EXERCISE REQUIREMENTS:
Up to and including the line with "bpy.context.collection.objects.link(ob)", restate every line of the records below word for word, from the first line on, leaving out the pictures.

(Document images with source code)
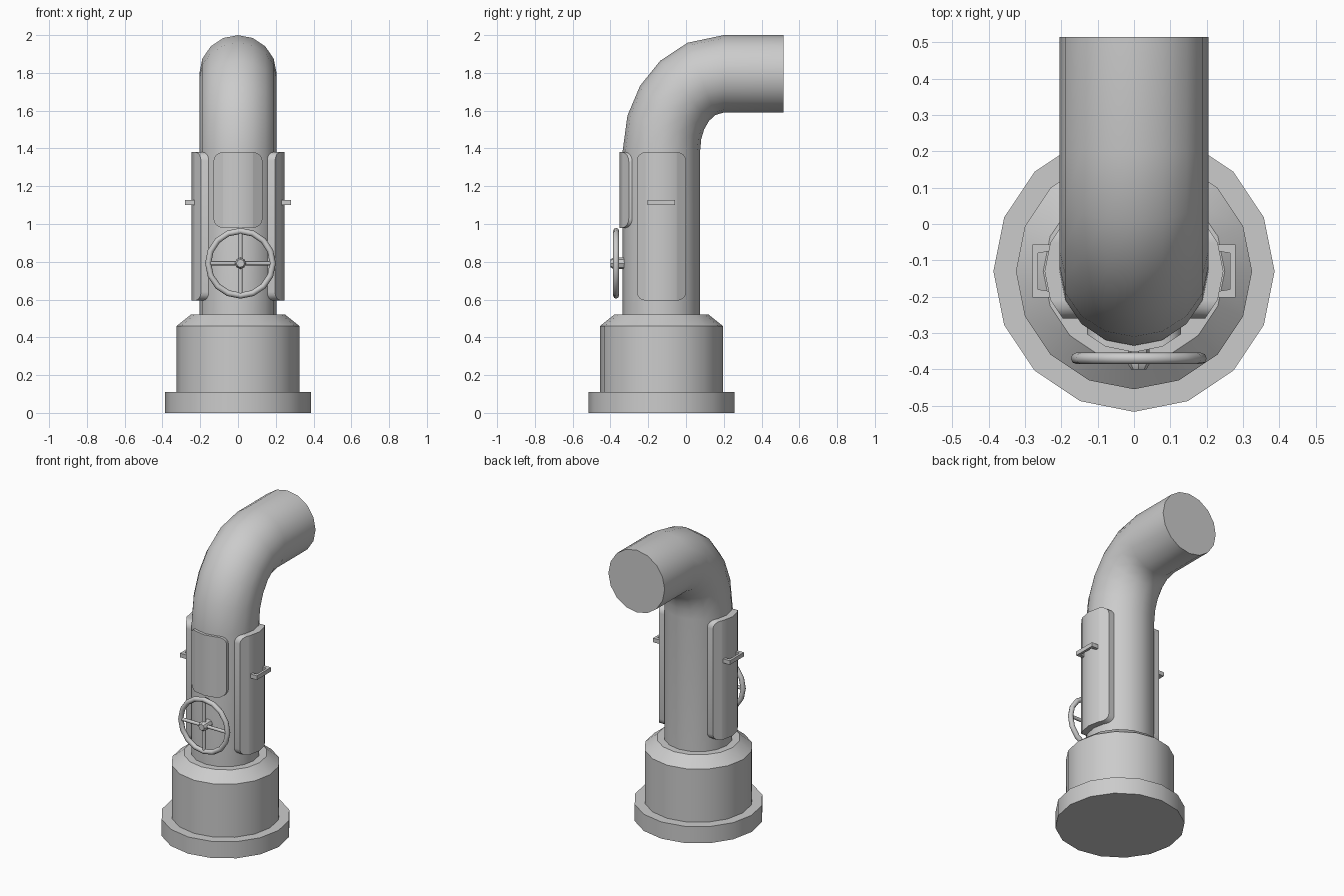
import bpy, bmesh
from math import sin, cos, pi, radians, sqrt
from mathutils import Vector

if "Cube" in bpy.data.objects:
    bpy.data.objects.remove(bpy.data.objects["Cube"])

AX = -0.13      # y of the vertical axis
R = 0.205       # pipe radius
N = 16          # sides of all round parts


def finish(name, bm, angle=35):
    bmesh.ops.recalc_face_normals(bm, faces=bm.faces)
    me = bpy.data.meshes.new(name)
    bm.to_mesh(me)
    bm.free()
    ob = bpy.data.objects.new(name, me)
    bpy.context.collection.objects.link(ob)
    bpy.ops.object.select_all(action='DESELECT')
    ob.select_set(True)
    bpy.context.view_layer.objects.active = ob
    bpy.ops.object.shade_smooth_by_angle(angle=radians(angle))
    return ob


def loft(bm, rings, closed=False):
    rows = [[bm.verts.new(p) for p in ring] for ring in rings]
    n = len(rows[0])
    pairs = list(zip(rows, rows[1:])) + ([(rows[-1], rows[0])] if closed else [])
    for a, b in pairs:
        for i in range(n):
            j = (i + 1) % n
            bm.faces.new((a[i], a[j], b[j], b[i]))
    if not closed:
        bm.faces.new(rows[0])
        bm.faces.new(rows[-1])


def circle(center, u, v, r, n=N):
    c, u, v = Vector(center), Vector(u), Vector(v)
    return [c + r * (cos(2 * pi * i / n) * u + sin(2 * pi * i / n) * v) for i in range(n)]


def lathe_z(name, profile):
    bm = bmesh.new()
    loft(bm, [circle((0, AX, z), (0, -1, 0), (1, 0, 0), r) for r, z in profile])
    return finish(name, bm)


# Stepped base
lathe_z("base_flange", [(0.387, 0), (0.387, 0.11)])
lathe_z("base_collar", [(0.325, 0.11), (0.325, 0.46), (0.25, 0.52)])

# Bent pipe: straight riser, elbow, horizontal outlet
stations = [(AX, 0.5, 0)]
for a in (0, 17.5, 34, 51, 69, 90):
    t = radians(a)
    stations.append((0.2 - 0.33 * cos(t), 1.39 + 0.405 * sin(t), t))
stations.append((0.515, 1.795, pi / 2))
bm = bmesh.new()
loft(bm, [circle((0, y, z), (0, -cos(t), sin(t)), (1, 0, 0), R) for y, z, t in stations])
finish("bent_pipe", bm)


# Depth of the faceted pipe surface at sideways offset u
def pipe_depth(u):
    pts = [(R * sin(k * pi / 8), R * cos(k * pi / 8)) for k in range(4)]
    for (u0, d0), (u1, d1) in zip(pts, pts[1:]):
        if abs(u) <= u1:
            return d0 + (d1 - d0) * (abs(u) - u0) / (u1 - u0)


def panel(name, w, z0, z1, r, thick, place):
    half = [0, R * sin(pi / 8)] + [w - r + r * sin(k * pi / 8) for k in range(5)]
    half = sorted(half)
    cols = [-u for u in half[:0:-1]] + half
    bm = bmesh.new()
    rings = []
    for u in cols:
        s = max(0, abs(u) - (w - r))
        inset = r - sqrt(max(0, r * r - s * s))
        d = pipe_depth(u)
        rings.append([place(u, d + o, z) for o, z in
                      ((-0.01, z0 + inset), (thick, z0 + inset),
                       (thick, z1 - inset), (-0.01, z1 - inset))])
    loft(bm, rings)
    finish(name, bm)


# Curved cover panels
panel("front_panel", 0.13, 0.98, 1.38, 0.05, 0.018, lambda u, d, z: (u, AX - d, z))
for side, s in (("right", 1), ("left", -1)):
    panel(side + "_panel", 0.13, 0.595, 1.38, 0.045, 0.041,
          lambda u, d, z: (s * d, AX + u, z))
    # U-shaped handle
    shape = [(0.225, -0.073), (0.28, -0.073), (0.28, 0.073), (0.225, 0.073),
             (0.225, 0.056), (0.264, 0.05), (0.264, -0.05), (0.225, -0.056)]
    bm = bmesh.new()
    loft(bm, [[(s * x, AX + y, z) for x, y in shape] for z in (1.1, 1.127)])
    finish(side + "_handle", bm)

# Hand wheel: rim, spokes, hub
WC = Vector((0.013, -0.37, 0.792))
X, Y, Z = Vector((1, 0, 0)), Vector((0, 1, 0)), Vector((0, 0, 1))
bm = bmesh.new()
rings = []
for i in range(N):
    d = cos(2 * pi * i / N) * X + sin(2 * pi * i / N) * Z
    rings.append(circle(WC + 0.171 * d, d, Y, 0.016, 8))
loft(bm, rings, closed=True)
finish("wheel_rim", bm, 50)

bm = bmesh.new()
for d, e in ((X, Z), (Z, X)):
    for s in (1, -1):
        loft(bm, [circle(WC + s * k * d, e, Y, 0.011, 8) for k in (0.01, 0.165)])
finish("wheel_spokes", bm, 50)

bm = bmesh.new()
loft(bm, [circle((WC.x, y, WC.z), X, Z, r, 8) for y, r in
          ((-0.32, 0.03), (-0.385, 0.03), (-0.4, 0.021))])
finish("wheel_hub", bm, 30)
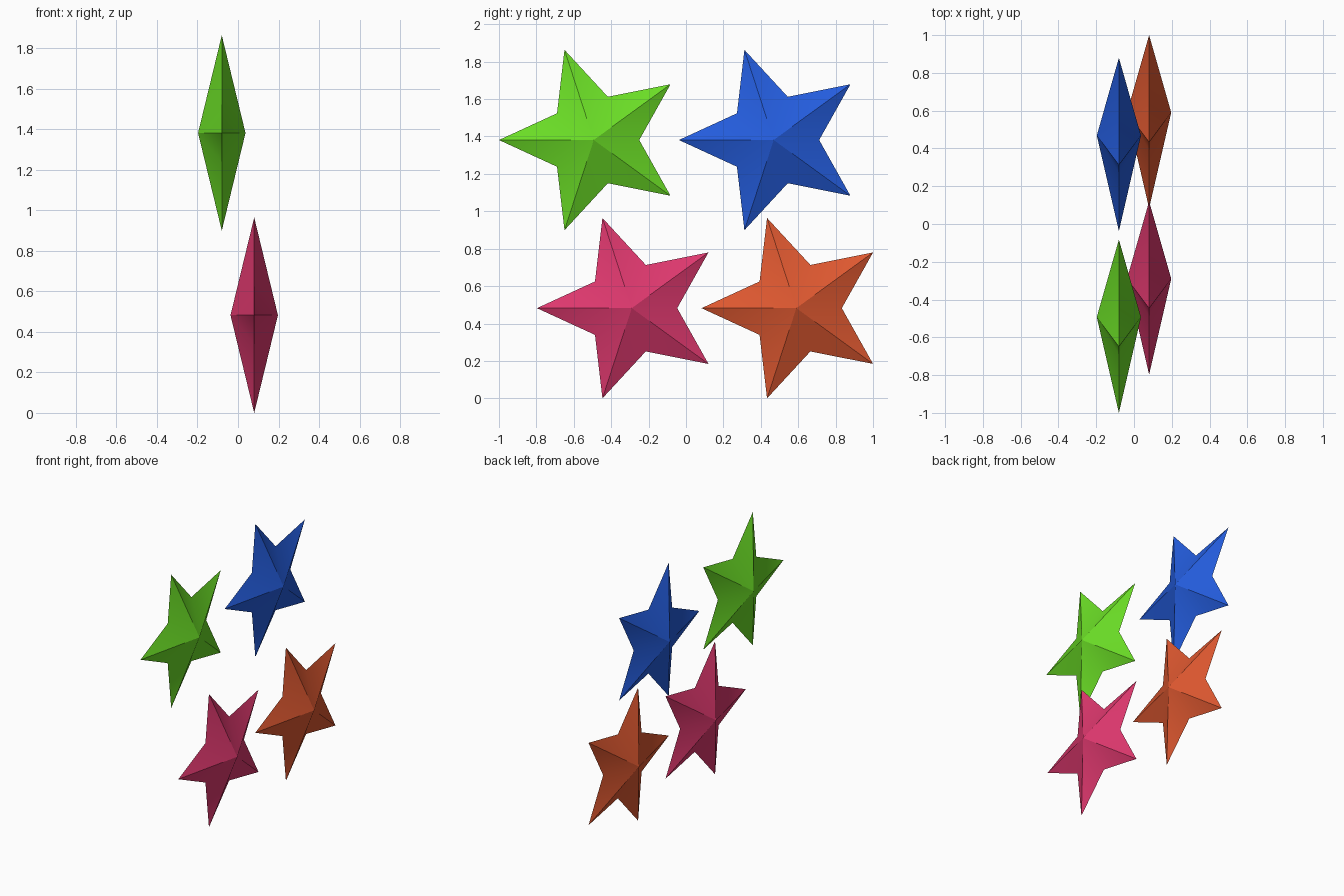
import bpy
import bmesh
import math

# Remove the default cube
cube = bpy.data.objects.get("Cube")
if cube:
    bpy.data.objects.remove(cube, do_unlink=True)

OUTER, INNER, DEPTH = 0.507, 0.243, 0.117


def srgb(r, g, b):
    """Convert 8-bit display values to a linear colour."""
    def lin(v):
        v /= 255
        return v / 12.92 if v <= 0.04045 else ((v + 0.055) / 1.055) ** 2.4
    return (lin(r), lin(g), lin(b), 1)


def make_material(name, colour):
    mat = bpy.data.materials.new(name)
    mat.use_nodes = True
    mat.diffuse_color = colour
    bsdf = mat.node_tree.nodes["Principled BSDF"]
    bsdf.inputs["Base Color"].default_value = colour
    bsdf.inputs["Roughness"].default_value = 0.6
    return mat


def make_star(name, location, mat):
    """Five-pointed star in the YZ plane, raised to a peak on both sides."""
    bm = bmesh.new()
    rim = []
    for i in range(10):
        r = INNER if i % 2 else OUTER
        a = math.pi + i * math.pi / 5
        rim.append(bm.verts.new((0, r * math.cos(a), r * math.sin(a))))
    for side in (DEPTH, -DEPTH):
        peak = bm.verts.new((side, 0, 0))
        for i in range(10):
            bm.faces.new((rim[i], rim[(i + 1) % 10], peak))
    bmesh.ops.recalc_face_normals(bm, faces=bm.faces)
    mesh = bpy.data.meshes.new(name)
    bm.to_mesh(mesh)
    bm.free()
    mesh.materials.append(mat)
    obj = bpy.data.objects.new(name, mesh)
    obj.location = location
    bpy.context.collection.objects.link(obj)
    # Soft valleys, crisp ridges and rim
    bpy.ops.object.select_all(action='DESELECT')
    obj.select_set(True)
    bpy.context.view_layer.objects.active = obj
    bpy.ops.object.shade_smooth_by_angle(angle=math.radians(30))


# Upper and lower pairs of stars
stars = [
    ("green", (-0.08, -0.493, 1.381), (107, 222, 38)),
    ("blue", (-0.08, 0.469, 1.381), (36, 93, 222)),
    ("pink", (0.08, -0.29, 0.482), (222, 56, 110)),
    ("orange", (0.08, 0.59, 0.482), (222, 88, 48)),
]
for name, location, colour in stars:
    make_star(name + "_star", location, make_material(name, srgb(*colour)))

EXERCISE RESULT:
import bpy, bmesh
from math import sin, cos, pi, radians, sqrt
from mathutils import Vector

if "Cube" in bpy.data.objects:
    bpy.data.objects.remove(bpy.data.objects["Cube"])

AX = -0.13      # y of the vertical axis
R = 0.205       # pipe radius
N = 16          # sides of all round parts


def finish(name, bm, angle=35):
    bmesh.ops.recalc_face_normals(bm, faces=bm.faces)
    me = bpy.data.meshes.new(name)
    bm.to_mesh(me)
    bm.free()
    ob = bpy.data.objects.new(name, me)
    bpy.context.collection.objects.link(ob)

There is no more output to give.